#### Exercise directions
Count how many lines hold "faces" in the records, and respond with that number by itself.

#### Source material

######

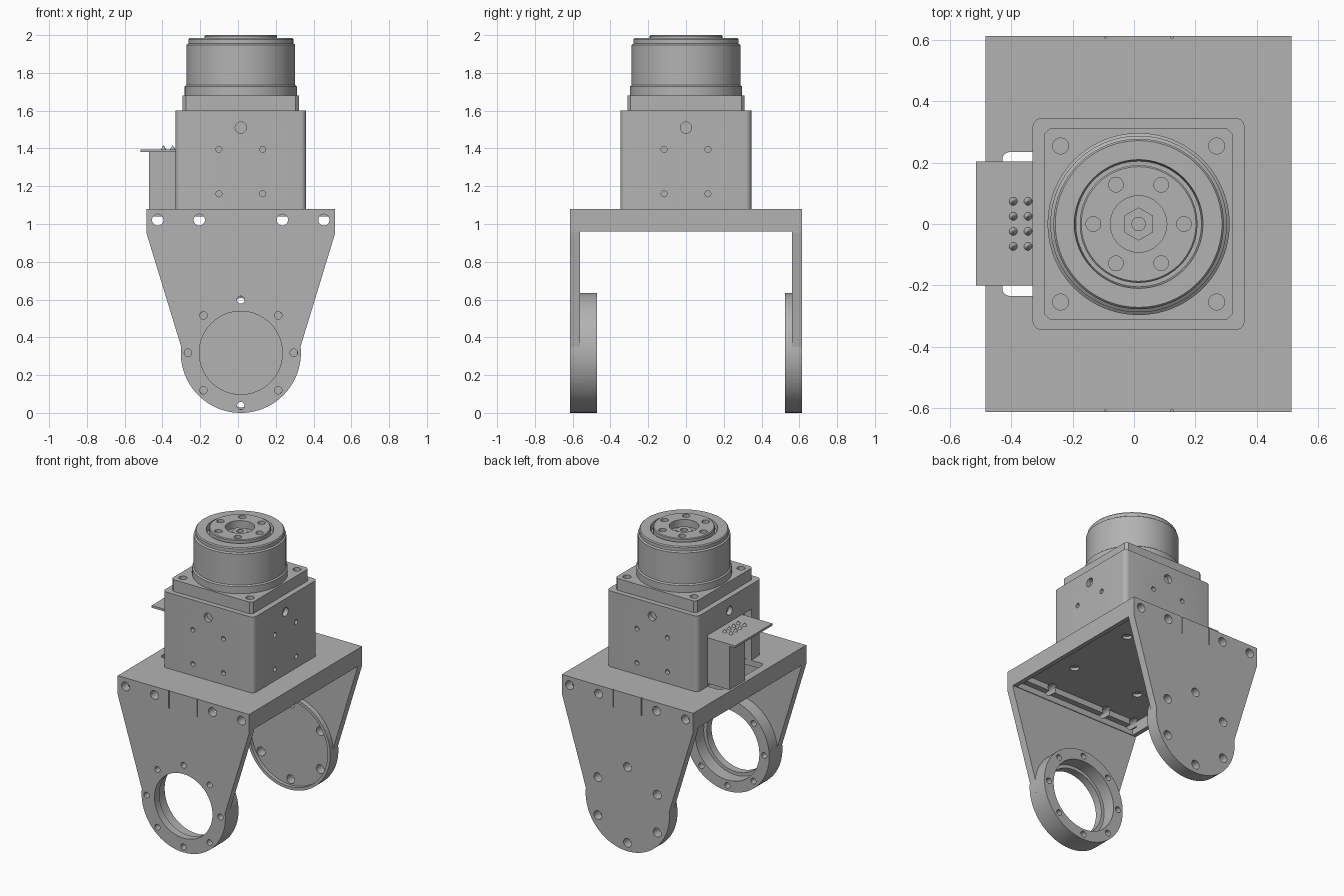
import bpy, bmesh
from math import radians, cos, sin, tau
from mathutils import Matrix, Vector

cube = bpy.data.objects.get("Cube")
if cube:
    bpy.data.objects.remove(cube)

grey = bpy.data.materials.new("machined grey")
grey.use_nodes = True
colour = (0.45, 0.45, 0.45, 1)
grey.diffuse_color = colour
grey.node_tree.nodes["Principled BSDF"].inputs["Base Color"].default_value = colour

CX = 0.015           # axis of the motor and the bracket
RING_Z, RING_R = 0.318, 0.318
parts = []


def finish(name, bm):
    bmesh.ops.recalc_face_normals(bm, faces=bm.faces)
    mesh = bpy.data.meshes.new(name)
    bm.to_mesh(mesh)
    bm.free()
    mesh.materials.append(grey)
    obj = bpy.data.objects.new(name, mesh)
    bpy.context.collection.objects.link(obj)
    return obj


def add_box(bm, lo, hi, round_z=0, segments=5):
    lo, hi = Vector(lo), Vector(hi)
    place = Matrix.Translation((lo + hi) / 2) @ Matrix.Diagonal((*(hi - lo), 1))
    verts = bmesh.ops.create_cube(bm, size=1, matrix=place)["verts"]
    if round_z:
        edges = {e for v in verts for e in v.link_edges
                 if abs(e.verts[0].co.z - e.verts[1].co.z) > 0.001}
        bmesh.ops.bevel(bm, geom=list(edges), offset=round_z, segments=segments,
                        profile=0.5, affect="EDGES")


def add_rod(bm, centre, r, length, axis="Z", sides=24, r2=None):
    turn = {"X": Matrix.Rotation(radians(90), 4, "Y"),
            "Y": Matrix.Rotation(radians(90), 4, "X"), "Z": Matrix()}[axis]
    bmesh.ops.create_cone(bm, cap_ends=True, segments=sides, radius1=r,
                          radius2=r if r2 is None else r2, depth=length,
                          matrix=Matrix.Translation(centre) @ turn)


def box(name, lo, hi, **kw):
    bm = bmesh.new()
    add_box(bm, lo, hi, **kw)
    parts.append(finish(name, bm))
    return parts[-1]


def rod(name, *args, **kw):
    bm = bmesh.new()
    add_rod(bm, *args, **kw)
    parts.append(finish(name, bm))
    return parts[-1]


def boolean(obj, other, operation):
    mod = obj.modifiers.new("boolean", "BOOLEAN")
    mod.operation, mod.object, mod.solver = operation, other, "EXACT"
    with bpy.context.temp_override(object=obj, active_object=obj):
        bpy.ops.object.modifier_apply(modifier=mod.name)
    if other in parts:
        parts.remove(other)
    bpy.data.objects.remove(other)


def cut(obj, bm):
    boolean(obj, finish("cutter", bm), "DIFFERENCE")


def around(count, r, start=0):
    for i in range(count):
        a = start + tau * i / count
        yield r * cos(a), r * sin(a)


def leg(name, y0, y1):
    # tapered plate ending in a round foot
    bm = bmesh.new()
    points = [(-0.499, 1.0), (-0.499, 0.95)]
    for i in range(49):
        a = radians(174 + 192 * i / 48)
        points.append((RING_R * cos(a), RING_Z + RING_R * sin(a)))
    points += [(0.499, 0.95), (0.499, 1.0)]
    face = bm.faces.new([bm.verts.new((CX + x, y0, z)) for x, z in points])
    out = bmesh.ops.extrude_face_region(bm, geom=[face])["geom"]
    bmesh.ops.translate(bm, vec=(0, y1 - y0, 0),
                        verts=[g for g in out if isinstance(g, bmesh.types.BMVert)])
    parts.append(finish(name, bm))
    return parts[-1]


# Top plate, hollow underneath, with a cable slot
plate = box("bracket_plate", (-0.484, -0.613, 0.96), (0.514, 0.613, 1.08))
bm = bmesh.new()
add_box(bm, (-0.454, -0.555, 0.9), (0.484, 0.555, 1.0))
cut(plate, bm)
bm = bmesh.new()
add_box(bm, (-0.454, -0.515, 0.95), (0.484, 0.515, 1.04))
cut(plate, bm)
bm = bmesh.new()
add_box(bm, (-0.43, -0.235, 0.9), (-0.28, 0.235, 1.2), round_z=0.025)
for x, y in around(4, 0.36, radians(45)):
    add_rod(bm, (CX + x, y, 1.03), 0.03, 0.06)
cut(plate, bm)

# Front leg with an open bearing ring, back leg with a closed disc
front = leg("front_leg", -0.613, -0.56)
ring = rod("front_ring", (CX, -0.5415, RING_Z), RING_R, 0.143, axis="Y", sides=96)
back = leg("back_leg", 0.56, 0.613)
disc = rod("back_disc", (CX, 0.569, RING_Z), RING_R, 0.088, axis="Y", sides=96)
boolean(front, ring, "UNION")
boolean(back, disc, "UNION")

bm = bmesh.new()
add_rod(bm, (CX, -0.55, RING_Z), 0.22, 0.3, axis="Y", sides=64)
for x, z in around(8, 0.28):
    add_rod(bm, (CX + x, -0.55, RING_Z + z), 0.02, 0.3, axis="Y", sides=20)
cut(front, bm)
bm = bmesh.new()
add_rod(bm, (CX, -0.5, RING_Z), 0.243, 0.12, axis="Y", sides=64)
cut(front, bm)

bm = bmesh.new()
add_rod(bm, (CX, 0.5, RING_Z), 0.298, 0.1, axis="Y", sides=64)
cut(back, bm)
bm = bmesh.new()
for x, z in around(6, 0.26, radians(90)):
    add_rod(bm, (CX + x, 0.57, RING_Z + z), 0.03, 0.3, axis="Y")
cut(back, bm)

# Join the bracket, then drill its screw holes and cut the shallow grooves
boolean(plate, front, "UNION")
boolean(plate, back, "UNION")
plate.name = "bracket"
bm = bmesh.new()
for side in (-1, 1):
    for x in (-0.44, -0.22, 0.22, 0.44):
        add_rod(bm, (CX + x, side * 0.57, 1.022), 0.03, 0.16, axis="Y")
    for x in (-0.108, 0.108):
        add_box(bm, (CX + x - 0.004, side * 0.613 - 0.006, 0.96),
                (CX + x + 0.004, side * 0.613 + 0.006, 1.1))
cut(plate, bm)

# Motor housing with side screw holes and a connector pocket
housing = box("motor_housing", (-0.331, -0.346, 1.08), (0.361, 0.346, 1.6), round_z=0.03)
bm = bmesh.new()
for side in (-1, 1):
    wall = side * 0.346
    add_rod(bm, (CX, wall, 1.51), 0.03, 0.06, axis="Y")
    add_rod(bm, (CX + wall, 0, 1.51), 0.03, 0.06, axis="X")
    for u in (-0.116, 0.116):
        for z in (1.16, 1.395):
            add_rod(bm, (CX + u, wall, z), 0.016, 0.06, axis="Y", sides=16)
            if side > 0:
                add_rod(bm, (CX + wall, u, z), 0.016, 0.06, axis="X", sides=16)
add_box(bm, (-0.4, -0.235, 1.0), (-0.28, 0.235, 1.43))
cut(housing, bm)

# Square flange with corner bolt holes
flange = box("motor_flange", (CX - 0.308, -0.311, 1.6), (CX + 0.308, 0.311, 1.68),
             round_z=0.018, segments=1)
bm = bmesh.new()
for x, y in around(4, 0.36, radians(45)):
    add_rod(bm, (CX + x, y, 1.68), 0.026, 0.1)
cut(flange, bm)

# Turned gear head with a raised output flange
profile = [(0, 1.67), (0.297, 1.67), (0.297, 1.728), (0.288, 1.735), (0.288, 1.948),
           (0.278, 1.955), (0.278, 1.978), (0.272, 1.985), (0.21, 1.985), (0.205, 1.95),
           (0.192, 1.95), (0.192, 1.995), (0.187, 2.0), (0.092, 2.0), (0.092, 1.95), (0, 1.95)]
bm = bmesh.new()
verts = [bm.verts.new((CX + r, 0, z)) for r, z in profile]
edges = [bm.edges.new(pair) for pair in zip(verts, verts[1:])]
bmesh.ops.spin(bm, geom=verts + edges, cent=(CX, 0, 0), axis=(0, 0, 1),
               angle=tau, steps=96, use_merge=True)
bmesh.ops.remove_doubles(bm, verts=bm.verts, dist=0.0001)
head = finish("gear_head", bm)
parts.append(head)
bm = bmesh.new()
for x, y in around(6, 0.148):
    add_rod(bm, (CX + x, y, 2.0), 0.024, 0.08)
cut(head, bm)

# Hexagonal shaft nut
nut = rod("shaft_nut", (CX, 0, 1.957), 0.054, 0.03, sides=6)
bm = bmesh.new()
add_rod(bm, (CX, 0, 1.97), 0.022, 0.04)
cut(nut, bm)

# Connector block, circuit board and pins
box("connector_block", (-0.47, 0.03, 1.08), (-0.285, 0.2, 1.385))
box("circuit_board", (-0.516, -0.2, 1.38), (-0.285, 0.204, 1.395))
bm = bmesh.new()
for x in (-0.394, -0.346):
    for i in range(4):
        add_rod(bm, (x, -0.073 + 0.049 * i, 1.405), 0.014, 0.022, sides=12, r2=0.002)
parts.append(finish("connector_pins", bm))

for obj in parts:
    obj.data.shade_smooth()
    obj.data.set_sharp_from_angle(angle=radians(30))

######

#### Result below
2